The path that opened when a 1,200 cc V-twin prototype racer contested the Pikes Peak hill climb last June has finally led to the long-awaited production model from Victory Motorcycles. The Octane power cruiser juggles fiery performance on one hand, with entry level friendly pricing on the other.
The press release announcing Victory's participation to the Pikes Peak event with a naked streetbike dubbed Project 156 came as a surprise to many. Those who follow Don Canet's Cycle World column or Roland Sands' Instagram account may have had a heads up on the information that Victory had developed a racer out of an Indian Scout in just four months. Investigating the sportier side of the Scout's V-twin apparently attracted plentiful publicity to Victory's plans, and also offered the opportunity to test the engine's limits in a competitive environment.
Soon after two concept models – the Ignition and the Combustion – completed the introductory trilogy.The works of Urs Erbacher and Zach Ness evidently contributed to the Octane's final shape and added another two well-known names to that of Roland Sands in the new bike's bloodline.
Sharp edges, matte grey finish, total absence of chrome and everything metallic blacked out – the Octane is designed to look menacing. It may resemble the average cruiser with a mean look, but in this case the attitude isn't just superficial.

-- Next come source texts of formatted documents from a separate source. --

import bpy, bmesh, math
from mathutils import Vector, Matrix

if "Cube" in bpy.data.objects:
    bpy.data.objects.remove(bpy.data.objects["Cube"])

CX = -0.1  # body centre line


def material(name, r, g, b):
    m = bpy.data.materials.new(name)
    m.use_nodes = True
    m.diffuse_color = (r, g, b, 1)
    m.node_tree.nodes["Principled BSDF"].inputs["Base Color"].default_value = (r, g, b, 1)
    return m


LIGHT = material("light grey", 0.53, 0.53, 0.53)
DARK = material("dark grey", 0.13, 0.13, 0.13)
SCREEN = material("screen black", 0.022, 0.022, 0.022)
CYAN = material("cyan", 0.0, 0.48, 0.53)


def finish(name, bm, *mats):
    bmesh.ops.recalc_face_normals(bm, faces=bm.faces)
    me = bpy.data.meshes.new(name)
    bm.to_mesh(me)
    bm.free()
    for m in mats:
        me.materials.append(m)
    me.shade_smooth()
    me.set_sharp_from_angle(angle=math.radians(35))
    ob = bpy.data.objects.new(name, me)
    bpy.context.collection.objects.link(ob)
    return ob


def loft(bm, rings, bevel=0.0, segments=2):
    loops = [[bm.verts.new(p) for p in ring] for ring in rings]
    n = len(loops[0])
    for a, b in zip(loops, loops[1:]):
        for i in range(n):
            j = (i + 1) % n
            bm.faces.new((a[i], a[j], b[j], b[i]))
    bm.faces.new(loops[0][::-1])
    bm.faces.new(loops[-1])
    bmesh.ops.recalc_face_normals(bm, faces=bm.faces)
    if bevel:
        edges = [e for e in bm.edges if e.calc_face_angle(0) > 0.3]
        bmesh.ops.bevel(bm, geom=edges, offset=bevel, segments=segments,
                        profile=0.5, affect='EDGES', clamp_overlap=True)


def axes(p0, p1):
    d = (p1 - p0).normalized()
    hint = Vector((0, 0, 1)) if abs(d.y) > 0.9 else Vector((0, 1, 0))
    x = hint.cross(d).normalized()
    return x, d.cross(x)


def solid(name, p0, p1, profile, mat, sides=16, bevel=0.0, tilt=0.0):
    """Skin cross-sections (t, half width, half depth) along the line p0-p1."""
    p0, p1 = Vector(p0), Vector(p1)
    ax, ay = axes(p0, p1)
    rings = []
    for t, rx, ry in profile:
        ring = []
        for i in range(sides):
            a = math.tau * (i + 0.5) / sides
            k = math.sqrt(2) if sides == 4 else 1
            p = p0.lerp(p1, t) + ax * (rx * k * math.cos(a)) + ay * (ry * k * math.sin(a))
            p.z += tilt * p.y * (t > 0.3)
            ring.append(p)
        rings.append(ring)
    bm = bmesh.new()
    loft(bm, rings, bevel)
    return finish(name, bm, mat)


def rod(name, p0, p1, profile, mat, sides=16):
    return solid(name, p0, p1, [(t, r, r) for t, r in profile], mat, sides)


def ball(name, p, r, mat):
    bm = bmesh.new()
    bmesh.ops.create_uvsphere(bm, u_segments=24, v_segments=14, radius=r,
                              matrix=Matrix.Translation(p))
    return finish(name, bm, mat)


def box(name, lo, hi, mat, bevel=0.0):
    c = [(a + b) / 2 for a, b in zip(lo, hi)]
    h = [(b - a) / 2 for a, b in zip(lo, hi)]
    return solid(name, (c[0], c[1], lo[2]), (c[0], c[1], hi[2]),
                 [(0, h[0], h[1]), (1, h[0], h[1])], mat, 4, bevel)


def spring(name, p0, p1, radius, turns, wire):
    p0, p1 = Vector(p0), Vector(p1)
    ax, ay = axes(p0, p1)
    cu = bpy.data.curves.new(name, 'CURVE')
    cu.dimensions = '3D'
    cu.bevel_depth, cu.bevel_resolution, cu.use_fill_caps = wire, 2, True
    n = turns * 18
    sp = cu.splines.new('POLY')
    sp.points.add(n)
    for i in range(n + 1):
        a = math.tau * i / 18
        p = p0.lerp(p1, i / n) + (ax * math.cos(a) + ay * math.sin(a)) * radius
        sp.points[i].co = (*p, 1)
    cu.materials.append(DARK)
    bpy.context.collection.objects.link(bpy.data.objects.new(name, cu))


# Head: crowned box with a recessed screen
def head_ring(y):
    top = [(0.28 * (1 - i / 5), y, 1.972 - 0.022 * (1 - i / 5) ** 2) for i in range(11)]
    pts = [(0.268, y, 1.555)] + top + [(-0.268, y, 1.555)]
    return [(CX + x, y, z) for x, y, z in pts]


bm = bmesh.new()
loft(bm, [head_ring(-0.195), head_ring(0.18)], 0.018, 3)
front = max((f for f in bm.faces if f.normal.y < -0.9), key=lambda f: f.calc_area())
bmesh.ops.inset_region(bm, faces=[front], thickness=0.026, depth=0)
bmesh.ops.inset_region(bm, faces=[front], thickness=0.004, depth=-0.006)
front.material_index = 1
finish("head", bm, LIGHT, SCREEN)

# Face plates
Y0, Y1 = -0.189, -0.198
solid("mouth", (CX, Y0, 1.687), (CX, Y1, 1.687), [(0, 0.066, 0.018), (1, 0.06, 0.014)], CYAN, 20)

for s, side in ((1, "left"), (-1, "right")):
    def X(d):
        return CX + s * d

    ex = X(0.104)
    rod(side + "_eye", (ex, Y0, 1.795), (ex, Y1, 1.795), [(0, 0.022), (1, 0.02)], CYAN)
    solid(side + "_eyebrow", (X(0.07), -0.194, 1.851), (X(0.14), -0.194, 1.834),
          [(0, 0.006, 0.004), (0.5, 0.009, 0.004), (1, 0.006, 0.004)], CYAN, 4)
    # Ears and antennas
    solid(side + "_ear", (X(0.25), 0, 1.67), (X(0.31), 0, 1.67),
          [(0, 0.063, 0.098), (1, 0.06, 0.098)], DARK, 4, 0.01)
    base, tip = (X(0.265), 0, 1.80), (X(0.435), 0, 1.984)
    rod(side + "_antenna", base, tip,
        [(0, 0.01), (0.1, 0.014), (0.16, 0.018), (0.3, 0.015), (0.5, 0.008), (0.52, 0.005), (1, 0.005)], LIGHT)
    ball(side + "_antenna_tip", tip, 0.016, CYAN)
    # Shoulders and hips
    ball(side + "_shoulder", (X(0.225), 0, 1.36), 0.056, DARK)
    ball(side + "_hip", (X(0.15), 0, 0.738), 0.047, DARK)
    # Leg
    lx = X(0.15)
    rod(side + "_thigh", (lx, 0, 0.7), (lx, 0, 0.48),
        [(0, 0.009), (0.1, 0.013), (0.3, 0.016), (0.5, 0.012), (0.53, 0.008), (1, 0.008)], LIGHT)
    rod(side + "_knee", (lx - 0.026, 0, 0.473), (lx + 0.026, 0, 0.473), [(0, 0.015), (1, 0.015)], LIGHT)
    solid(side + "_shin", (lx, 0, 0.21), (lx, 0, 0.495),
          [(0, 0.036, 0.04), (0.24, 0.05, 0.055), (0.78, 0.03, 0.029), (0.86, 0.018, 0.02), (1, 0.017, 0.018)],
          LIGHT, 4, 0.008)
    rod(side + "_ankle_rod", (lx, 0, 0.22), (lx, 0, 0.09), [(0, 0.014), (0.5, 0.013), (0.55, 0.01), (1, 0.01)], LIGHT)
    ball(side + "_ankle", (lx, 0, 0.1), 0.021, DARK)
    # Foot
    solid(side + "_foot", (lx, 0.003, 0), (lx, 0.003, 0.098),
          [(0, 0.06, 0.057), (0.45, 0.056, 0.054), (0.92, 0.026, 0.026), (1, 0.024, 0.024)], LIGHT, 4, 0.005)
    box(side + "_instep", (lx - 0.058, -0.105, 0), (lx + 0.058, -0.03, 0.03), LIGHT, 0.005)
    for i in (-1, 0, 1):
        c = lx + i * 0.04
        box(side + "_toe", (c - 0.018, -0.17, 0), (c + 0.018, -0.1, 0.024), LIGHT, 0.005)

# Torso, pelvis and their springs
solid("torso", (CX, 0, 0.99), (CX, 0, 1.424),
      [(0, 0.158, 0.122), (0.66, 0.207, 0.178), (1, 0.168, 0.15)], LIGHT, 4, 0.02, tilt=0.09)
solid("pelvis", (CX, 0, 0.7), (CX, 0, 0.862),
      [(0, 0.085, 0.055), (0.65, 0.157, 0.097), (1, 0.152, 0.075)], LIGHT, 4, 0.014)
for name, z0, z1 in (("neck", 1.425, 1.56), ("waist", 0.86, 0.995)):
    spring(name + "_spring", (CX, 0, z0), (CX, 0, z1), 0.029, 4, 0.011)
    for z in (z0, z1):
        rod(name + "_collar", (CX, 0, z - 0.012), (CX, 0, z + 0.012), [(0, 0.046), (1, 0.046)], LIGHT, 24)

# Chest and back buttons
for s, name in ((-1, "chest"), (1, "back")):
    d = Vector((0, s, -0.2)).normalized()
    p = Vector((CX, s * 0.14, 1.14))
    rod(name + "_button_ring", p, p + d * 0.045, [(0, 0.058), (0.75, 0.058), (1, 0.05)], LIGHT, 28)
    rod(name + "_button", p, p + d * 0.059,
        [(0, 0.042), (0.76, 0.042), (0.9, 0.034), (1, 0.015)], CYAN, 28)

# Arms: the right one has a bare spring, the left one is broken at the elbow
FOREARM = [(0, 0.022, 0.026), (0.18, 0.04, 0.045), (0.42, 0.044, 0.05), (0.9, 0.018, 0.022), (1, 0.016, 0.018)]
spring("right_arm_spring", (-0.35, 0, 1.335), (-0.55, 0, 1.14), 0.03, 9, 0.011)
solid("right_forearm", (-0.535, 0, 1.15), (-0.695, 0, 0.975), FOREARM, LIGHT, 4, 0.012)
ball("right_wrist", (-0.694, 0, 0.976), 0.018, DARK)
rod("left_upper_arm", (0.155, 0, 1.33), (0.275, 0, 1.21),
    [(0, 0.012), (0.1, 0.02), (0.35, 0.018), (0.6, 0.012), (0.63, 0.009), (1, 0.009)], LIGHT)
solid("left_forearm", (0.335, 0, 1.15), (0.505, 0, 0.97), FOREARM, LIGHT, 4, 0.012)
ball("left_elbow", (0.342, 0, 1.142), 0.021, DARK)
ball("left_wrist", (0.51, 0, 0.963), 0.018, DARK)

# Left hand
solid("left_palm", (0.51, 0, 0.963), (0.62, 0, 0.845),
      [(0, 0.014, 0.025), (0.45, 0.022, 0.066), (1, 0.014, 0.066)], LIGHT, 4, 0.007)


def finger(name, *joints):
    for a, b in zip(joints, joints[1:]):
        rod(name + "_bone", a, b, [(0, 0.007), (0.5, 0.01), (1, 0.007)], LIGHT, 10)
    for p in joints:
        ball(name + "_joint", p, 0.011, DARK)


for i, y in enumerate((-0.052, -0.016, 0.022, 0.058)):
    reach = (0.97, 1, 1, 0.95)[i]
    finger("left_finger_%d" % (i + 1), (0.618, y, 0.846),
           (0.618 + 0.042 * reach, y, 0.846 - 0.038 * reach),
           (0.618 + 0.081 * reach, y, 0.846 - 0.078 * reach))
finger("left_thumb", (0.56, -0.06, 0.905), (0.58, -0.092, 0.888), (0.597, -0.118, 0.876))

An extra 50 cc over the standard Scout's engine comes from bigger bores, as the pistons' stroke remains exactly the same, which is exactly the opposite of the process that led to the Scout Sixty. It's 101 x 73.6 mm for the Octane, 96 x 73.6 for the Scout; both ostensibly oversquare. Working at 10.8:1 compression rate, maximum performance comes quite high in the rev range with 77 kW (103 hp) at 8,000 rpm and 73 ft-lb (99 Nm) at 6,000. That'd be a similar rev ceiling to the Scout, but with a substantial 17-hp punch and an equally important weight loss of 38 lb (17 kg), with the Octane tipping the scales at 528 lb (240 kg).
The frame also follows the hybrid logic of the Scout, with two cast aluminum parts tied together by the engine block and a double steel backbone. Although Victory does not talk about possible differences compared to the source model, we do note a slightly longer wheelbase at 62.1 in (1,578 mm) - 61.5 in / 1,562 mm for the Scout. Also the rear shocks are positioned at a steeper angle and the seat is a tad higher at 25.9 in (658 mm), while the rake remains at 29 degrees.
Suspension and brakes appear to be the very same units used on the Scout, as the Octane comes with standard ABS. The wheels are different, with a larger 18-in front (130/70) and a fatter 160/70-17 rear.
Victory has essentially come up with a sportier alternative to the Indian Scout. It's not exactly the hair-raising naked sportbike that Project 156 hinted at, yet Victory celebrates the Octane as the most powerful production motorcycle it has ever built. According to the official release, it can cover the quarter-mile in 12 seconds and accelerate from 0-60 mph in less than four seconds. Despite the significant power hike though, the price objective definitely played its part in retaining a rather basic set of suspension and brakes. The Octane takes a stab at the logic behind motorcycles like the Ducati XDiavel, offered at a considerably less intimidating price that will certainly appeal to a far wider customer base.
The Octane's press release makes no specific mention of availability dates, but informs us that the US MSRP starts at $10,499, while in Europe the starting price is set at €12,950. As extra incentive, the first 100 motorcycles (including pre-orders) will be offered with a special engine right side plate commemorating the model's Project 156 roots.
The following video offers some insight into the Octane's core values.